━━━━━ Data in this exercise

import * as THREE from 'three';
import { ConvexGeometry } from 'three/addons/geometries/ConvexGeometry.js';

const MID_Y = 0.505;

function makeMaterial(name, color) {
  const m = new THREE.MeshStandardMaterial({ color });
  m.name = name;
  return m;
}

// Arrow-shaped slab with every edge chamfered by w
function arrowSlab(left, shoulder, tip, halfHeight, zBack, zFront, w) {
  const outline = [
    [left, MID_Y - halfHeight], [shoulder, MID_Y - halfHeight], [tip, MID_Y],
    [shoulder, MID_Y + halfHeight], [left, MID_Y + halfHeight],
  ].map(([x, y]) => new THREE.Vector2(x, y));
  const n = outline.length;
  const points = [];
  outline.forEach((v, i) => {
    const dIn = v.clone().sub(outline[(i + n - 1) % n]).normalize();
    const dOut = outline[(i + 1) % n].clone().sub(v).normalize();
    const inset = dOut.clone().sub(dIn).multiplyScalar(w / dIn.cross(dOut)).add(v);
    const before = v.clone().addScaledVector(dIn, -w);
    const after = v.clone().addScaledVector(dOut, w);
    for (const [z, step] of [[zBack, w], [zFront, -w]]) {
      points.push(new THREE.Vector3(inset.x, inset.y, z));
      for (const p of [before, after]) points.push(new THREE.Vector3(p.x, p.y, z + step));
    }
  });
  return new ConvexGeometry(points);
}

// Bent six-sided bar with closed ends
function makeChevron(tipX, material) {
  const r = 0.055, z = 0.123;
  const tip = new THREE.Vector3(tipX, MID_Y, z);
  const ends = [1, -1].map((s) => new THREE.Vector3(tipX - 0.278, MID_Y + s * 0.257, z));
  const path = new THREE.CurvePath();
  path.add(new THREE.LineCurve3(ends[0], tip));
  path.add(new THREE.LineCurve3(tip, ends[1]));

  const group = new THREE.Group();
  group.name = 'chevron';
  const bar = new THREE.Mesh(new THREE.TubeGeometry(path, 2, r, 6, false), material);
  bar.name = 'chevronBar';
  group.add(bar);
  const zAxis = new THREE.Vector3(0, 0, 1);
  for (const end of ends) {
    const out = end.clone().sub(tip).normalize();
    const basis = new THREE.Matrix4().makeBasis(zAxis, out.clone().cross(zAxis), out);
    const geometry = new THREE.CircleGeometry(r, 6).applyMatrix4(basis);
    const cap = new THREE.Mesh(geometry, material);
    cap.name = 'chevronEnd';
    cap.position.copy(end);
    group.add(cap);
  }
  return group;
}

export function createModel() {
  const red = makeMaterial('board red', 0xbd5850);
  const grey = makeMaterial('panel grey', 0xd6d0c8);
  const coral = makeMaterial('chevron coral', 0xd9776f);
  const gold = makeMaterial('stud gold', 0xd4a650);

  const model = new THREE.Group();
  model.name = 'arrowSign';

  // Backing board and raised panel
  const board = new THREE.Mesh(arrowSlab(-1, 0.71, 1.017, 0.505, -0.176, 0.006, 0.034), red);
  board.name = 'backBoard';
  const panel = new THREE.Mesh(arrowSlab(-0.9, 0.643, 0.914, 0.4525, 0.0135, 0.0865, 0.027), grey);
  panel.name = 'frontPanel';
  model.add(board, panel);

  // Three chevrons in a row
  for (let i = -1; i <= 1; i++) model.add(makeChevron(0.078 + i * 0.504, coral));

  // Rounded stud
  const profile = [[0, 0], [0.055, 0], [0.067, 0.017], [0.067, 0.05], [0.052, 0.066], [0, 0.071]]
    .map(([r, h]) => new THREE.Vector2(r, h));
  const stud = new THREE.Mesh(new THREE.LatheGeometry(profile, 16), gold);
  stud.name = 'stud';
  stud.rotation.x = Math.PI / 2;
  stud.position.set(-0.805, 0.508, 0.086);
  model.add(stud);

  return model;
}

━━━━━━━━━━

Problem to solve -> Reply with the number of lines in the data that include the string "shoulder" and nothing else.

Finished exercise -> 3